Free Men: A fresh take on WWII with its story of Muslim involvement in the French resistance, a handsome but too familiar way of telling it. But I do like leading man Tahar Rahim (A Prophet). (Acquired by Film Movement for U.S. distribution.)
Monsters Club: It’s sort of like The Monster At the End of This Book of Japanese terrorist dramas, but not as memorable. There’s some beautiful cinematography, though, and odd and creepy sound techniques at work.
You’re Next: A home invasion horror tale good enough to make you forget how bad Strangers was. Or resent it even more. (There’s a bidding war going on for this one.)
Pariah: Dee Ree’s feature debut has a touch of first-time-filmmaker-itis, but a few great performances too, especially star Adepero Oduye as a teen afraid to come out to her parents. Kim Wayans as her mom, not so much. (Coming out at the end of the year from Focus)
Hick: Sexually charged coming-of-ager is badly disjointed and totally wastes Chloe Moretz, as well as a hefty music licensing budget (there’s at least three Stones songs in there). It made me feel skeevy & stabby. Note to tween actresses: Not every role like this is going to yield the rewards of Jodie Foster’s work in Taxi Driver, or even Brooke Shields’ turn in Pretty Baby.
Extraterrestrial: A fun little movie about an alien invasion. But not really. No aliens were involved in the making of this film, just a handful of silly, self-absorbed Madrilenos. Director’s Nacho Vigalondo’s goofy intro washed away the bad taste of Hick. Asked by an audience member why he doesn’t appear in this film as in Timecrimes, he said he got a lot of heat for that in his home country. “They called me the Spanish Shyamalan.”

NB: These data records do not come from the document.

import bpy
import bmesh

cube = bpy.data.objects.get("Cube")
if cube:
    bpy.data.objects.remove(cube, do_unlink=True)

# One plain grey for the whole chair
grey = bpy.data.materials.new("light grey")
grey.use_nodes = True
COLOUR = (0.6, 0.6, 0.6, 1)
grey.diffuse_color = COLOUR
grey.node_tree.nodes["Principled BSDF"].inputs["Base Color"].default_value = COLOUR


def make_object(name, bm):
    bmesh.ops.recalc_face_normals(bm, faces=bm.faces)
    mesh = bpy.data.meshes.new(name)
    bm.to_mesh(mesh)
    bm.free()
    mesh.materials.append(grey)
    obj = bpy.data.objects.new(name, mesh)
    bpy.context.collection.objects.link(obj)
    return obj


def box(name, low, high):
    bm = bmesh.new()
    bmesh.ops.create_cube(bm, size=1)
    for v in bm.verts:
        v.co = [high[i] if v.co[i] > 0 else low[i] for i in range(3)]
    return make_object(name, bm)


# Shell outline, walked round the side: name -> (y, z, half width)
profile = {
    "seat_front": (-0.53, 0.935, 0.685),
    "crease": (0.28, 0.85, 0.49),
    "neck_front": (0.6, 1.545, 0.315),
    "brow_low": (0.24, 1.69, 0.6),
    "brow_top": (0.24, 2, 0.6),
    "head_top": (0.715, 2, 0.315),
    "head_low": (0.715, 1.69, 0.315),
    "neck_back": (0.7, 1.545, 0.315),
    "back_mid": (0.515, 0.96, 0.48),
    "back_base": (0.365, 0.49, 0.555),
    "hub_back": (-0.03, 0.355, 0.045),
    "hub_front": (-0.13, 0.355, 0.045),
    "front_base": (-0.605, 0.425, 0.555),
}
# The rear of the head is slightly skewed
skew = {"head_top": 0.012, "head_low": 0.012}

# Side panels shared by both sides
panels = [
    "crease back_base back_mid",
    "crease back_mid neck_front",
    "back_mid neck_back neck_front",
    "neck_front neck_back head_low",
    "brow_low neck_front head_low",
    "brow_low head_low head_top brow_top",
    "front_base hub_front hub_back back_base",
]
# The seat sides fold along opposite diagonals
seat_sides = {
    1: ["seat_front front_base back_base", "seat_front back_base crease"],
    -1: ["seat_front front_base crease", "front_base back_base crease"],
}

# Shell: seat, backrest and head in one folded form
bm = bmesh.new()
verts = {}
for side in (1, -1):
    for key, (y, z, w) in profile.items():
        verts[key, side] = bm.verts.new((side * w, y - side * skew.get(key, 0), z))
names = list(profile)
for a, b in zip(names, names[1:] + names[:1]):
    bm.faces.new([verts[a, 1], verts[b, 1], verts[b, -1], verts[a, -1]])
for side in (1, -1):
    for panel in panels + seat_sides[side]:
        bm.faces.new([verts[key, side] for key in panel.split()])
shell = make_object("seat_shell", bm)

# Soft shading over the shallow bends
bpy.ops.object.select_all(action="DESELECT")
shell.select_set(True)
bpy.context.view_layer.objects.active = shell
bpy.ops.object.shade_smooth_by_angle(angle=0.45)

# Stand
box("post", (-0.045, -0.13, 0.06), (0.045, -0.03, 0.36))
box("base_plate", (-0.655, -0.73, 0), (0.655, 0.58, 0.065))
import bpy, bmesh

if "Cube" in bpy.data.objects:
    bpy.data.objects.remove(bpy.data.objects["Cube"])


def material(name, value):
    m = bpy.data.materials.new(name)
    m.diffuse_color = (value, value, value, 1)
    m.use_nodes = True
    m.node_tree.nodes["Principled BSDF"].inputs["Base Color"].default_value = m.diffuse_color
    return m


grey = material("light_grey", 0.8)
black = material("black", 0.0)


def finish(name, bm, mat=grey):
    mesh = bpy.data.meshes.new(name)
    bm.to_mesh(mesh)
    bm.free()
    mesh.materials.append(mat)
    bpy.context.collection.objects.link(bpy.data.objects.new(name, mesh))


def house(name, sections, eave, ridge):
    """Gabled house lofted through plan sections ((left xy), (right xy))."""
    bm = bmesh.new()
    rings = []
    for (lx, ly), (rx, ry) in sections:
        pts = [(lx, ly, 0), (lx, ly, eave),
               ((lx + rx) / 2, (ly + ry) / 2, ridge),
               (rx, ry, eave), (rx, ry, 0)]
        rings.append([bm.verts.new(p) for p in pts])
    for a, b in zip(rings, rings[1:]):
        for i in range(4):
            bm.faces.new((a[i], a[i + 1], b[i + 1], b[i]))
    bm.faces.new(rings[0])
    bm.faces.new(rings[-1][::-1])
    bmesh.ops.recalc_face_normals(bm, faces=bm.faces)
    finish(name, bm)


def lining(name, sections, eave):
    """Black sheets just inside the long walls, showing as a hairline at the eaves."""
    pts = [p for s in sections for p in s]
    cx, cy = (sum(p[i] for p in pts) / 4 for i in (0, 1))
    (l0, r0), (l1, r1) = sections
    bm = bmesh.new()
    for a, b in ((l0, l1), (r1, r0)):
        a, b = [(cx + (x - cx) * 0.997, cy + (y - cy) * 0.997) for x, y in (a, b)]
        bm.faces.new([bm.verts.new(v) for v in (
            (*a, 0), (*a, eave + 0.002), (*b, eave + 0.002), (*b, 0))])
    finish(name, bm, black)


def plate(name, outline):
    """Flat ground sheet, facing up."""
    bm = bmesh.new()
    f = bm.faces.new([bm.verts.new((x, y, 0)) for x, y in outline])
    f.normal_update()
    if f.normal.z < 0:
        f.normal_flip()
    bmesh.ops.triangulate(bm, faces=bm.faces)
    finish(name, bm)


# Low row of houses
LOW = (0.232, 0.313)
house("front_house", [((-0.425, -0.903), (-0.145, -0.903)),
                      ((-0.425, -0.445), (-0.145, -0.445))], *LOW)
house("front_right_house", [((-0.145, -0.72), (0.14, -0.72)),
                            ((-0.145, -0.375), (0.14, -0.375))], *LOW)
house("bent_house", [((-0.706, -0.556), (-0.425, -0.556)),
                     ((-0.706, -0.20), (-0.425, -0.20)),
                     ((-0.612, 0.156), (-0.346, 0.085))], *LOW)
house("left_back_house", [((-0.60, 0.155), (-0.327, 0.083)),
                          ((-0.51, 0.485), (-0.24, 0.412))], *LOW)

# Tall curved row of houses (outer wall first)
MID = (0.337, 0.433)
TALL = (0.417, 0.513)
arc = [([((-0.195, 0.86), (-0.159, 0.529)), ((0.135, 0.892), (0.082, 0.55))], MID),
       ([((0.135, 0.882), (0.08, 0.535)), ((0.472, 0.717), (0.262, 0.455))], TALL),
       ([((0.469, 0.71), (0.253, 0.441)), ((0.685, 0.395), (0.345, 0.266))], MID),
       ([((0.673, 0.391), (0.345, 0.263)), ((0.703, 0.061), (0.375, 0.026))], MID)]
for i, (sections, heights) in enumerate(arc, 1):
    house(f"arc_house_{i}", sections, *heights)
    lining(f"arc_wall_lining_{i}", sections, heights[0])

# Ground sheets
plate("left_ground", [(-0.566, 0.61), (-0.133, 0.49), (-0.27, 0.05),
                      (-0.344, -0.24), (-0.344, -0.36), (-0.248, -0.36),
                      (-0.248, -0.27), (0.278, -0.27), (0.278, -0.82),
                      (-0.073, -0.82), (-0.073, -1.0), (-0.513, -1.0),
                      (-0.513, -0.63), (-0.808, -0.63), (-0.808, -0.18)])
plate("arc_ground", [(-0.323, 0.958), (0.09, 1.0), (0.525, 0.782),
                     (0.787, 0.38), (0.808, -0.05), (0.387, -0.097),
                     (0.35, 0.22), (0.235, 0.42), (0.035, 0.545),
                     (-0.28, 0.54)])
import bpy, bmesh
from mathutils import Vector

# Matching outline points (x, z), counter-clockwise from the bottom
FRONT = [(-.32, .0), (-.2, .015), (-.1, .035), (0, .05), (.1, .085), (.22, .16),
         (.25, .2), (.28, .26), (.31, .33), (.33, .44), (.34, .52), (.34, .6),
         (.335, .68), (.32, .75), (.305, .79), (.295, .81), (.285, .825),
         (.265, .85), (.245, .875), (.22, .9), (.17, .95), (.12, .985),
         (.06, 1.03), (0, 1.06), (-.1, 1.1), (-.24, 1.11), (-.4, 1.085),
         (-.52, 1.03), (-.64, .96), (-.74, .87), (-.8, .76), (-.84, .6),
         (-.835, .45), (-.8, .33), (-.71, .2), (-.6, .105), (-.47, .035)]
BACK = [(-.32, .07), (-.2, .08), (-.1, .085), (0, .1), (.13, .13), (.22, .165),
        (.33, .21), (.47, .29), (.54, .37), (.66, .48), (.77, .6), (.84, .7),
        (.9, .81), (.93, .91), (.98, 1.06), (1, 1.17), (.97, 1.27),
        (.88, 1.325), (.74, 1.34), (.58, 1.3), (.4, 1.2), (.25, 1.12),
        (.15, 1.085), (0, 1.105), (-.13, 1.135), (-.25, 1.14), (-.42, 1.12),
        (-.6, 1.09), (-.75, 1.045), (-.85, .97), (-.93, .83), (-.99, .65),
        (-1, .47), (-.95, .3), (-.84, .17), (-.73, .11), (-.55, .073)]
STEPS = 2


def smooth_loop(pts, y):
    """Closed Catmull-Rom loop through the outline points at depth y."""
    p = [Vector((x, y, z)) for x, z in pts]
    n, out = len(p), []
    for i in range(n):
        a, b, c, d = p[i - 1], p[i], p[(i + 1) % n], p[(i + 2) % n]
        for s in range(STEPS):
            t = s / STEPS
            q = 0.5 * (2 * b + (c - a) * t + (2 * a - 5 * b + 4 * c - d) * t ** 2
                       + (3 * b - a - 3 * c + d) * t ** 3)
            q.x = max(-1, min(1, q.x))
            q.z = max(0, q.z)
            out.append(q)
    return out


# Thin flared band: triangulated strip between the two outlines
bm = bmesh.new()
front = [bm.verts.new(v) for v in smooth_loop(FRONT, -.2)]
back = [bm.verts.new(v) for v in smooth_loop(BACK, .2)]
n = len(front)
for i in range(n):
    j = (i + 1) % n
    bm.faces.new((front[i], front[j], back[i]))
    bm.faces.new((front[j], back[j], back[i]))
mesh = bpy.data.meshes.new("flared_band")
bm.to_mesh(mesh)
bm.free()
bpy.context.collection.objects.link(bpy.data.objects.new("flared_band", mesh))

Livid: From the makers of Inside, an extreme French tribute to the horror of Hammer and Argento, with great visuals and stupid characters. Might work better if it all made a bit more sense.
Rampart: Director Oren Moverman and co-writer James Ellroy craft an iIll-defined story and characters around Woody Harrelson, the film’s white-hot core, a bad cop who’s completely fascinating.
Twixt: As Bob said, Francis Ford Coppola’s gothic horror tale resembles an interactive CD-ROM. There’s a similar lack of commitment to narrative clarity (Coppola’s threatening to tour with the film and alter it on the fly with an iPad), and the characters are about as deep. But it’s still cheesy fun, particularly the contribution of star Val Kilmer, who occasionally seems to share in the audience’s confusion. Ben Chaplin’s also very good as Edgar Allen Poe, though it feels like he walked in from another, more straight-faced movie.
Memories of Idaho: James Franco’s edit of unused footage from Gus Van Sant’s My Own Private Idaho, shown as part of TIFF’s Future Projections program in the lobby of the Lightbox, posthumously hands to River Phoenix the movie he stole while alive. I caught only about 40 minutes of an over-100-minute program, but I liked what I saw. And the random folding chairs, trash and mop and bucket - meant to evoke the atmosphere of an AA meeting - were nice touches.